→ **WHAT THE TASK ASKS**
Pull out every line below that holds the word "group".

(Dataset excerpts)
········

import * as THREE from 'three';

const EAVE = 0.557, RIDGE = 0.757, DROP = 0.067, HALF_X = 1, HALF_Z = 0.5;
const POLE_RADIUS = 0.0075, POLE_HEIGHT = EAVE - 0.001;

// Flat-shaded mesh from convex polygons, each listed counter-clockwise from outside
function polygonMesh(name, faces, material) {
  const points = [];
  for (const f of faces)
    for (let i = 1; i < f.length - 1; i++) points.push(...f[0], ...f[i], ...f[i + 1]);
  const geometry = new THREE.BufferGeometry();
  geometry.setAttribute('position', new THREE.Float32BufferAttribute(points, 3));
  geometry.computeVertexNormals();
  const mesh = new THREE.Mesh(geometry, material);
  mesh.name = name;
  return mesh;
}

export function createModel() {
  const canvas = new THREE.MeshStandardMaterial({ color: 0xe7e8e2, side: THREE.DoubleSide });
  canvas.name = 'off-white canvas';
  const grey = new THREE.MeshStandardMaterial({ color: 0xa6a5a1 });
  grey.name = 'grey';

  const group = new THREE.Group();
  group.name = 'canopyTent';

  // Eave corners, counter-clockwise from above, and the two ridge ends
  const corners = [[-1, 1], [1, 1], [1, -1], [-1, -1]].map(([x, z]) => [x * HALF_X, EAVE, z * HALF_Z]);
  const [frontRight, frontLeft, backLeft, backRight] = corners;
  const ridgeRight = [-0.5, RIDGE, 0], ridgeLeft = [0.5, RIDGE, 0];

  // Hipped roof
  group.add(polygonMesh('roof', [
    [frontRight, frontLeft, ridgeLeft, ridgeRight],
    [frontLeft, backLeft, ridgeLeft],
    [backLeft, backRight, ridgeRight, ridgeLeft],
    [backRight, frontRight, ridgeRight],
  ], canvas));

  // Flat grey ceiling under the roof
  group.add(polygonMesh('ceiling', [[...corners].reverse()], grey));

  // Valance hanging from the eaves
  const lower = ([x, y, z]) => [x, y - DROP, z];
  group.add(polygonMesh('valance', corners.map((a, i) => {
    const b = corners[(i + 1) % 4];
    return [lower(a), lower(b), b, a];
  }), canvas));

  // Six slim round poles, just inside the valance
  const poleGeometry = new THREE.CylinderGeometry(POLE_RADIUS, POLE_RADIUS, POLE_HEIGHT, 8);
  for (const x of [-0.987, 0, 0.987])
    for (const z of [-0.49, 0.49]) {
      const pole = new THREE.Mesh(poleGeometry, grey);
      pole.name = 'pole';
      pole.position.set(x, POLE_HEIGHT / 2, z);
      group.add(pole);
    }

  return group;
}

········

→ **YOUR SOLUTION**
  const group = new THREE.Group();
  group.name = 'canopyTent';
  group.add(polygonMesh('roof', [
  group.add(polygonMesh('ceiling', [[...corners].reverse()], grey));
  group.add(polygonMesh('valance', corners.map((a, i) => {
      group.add(pole);
  return group;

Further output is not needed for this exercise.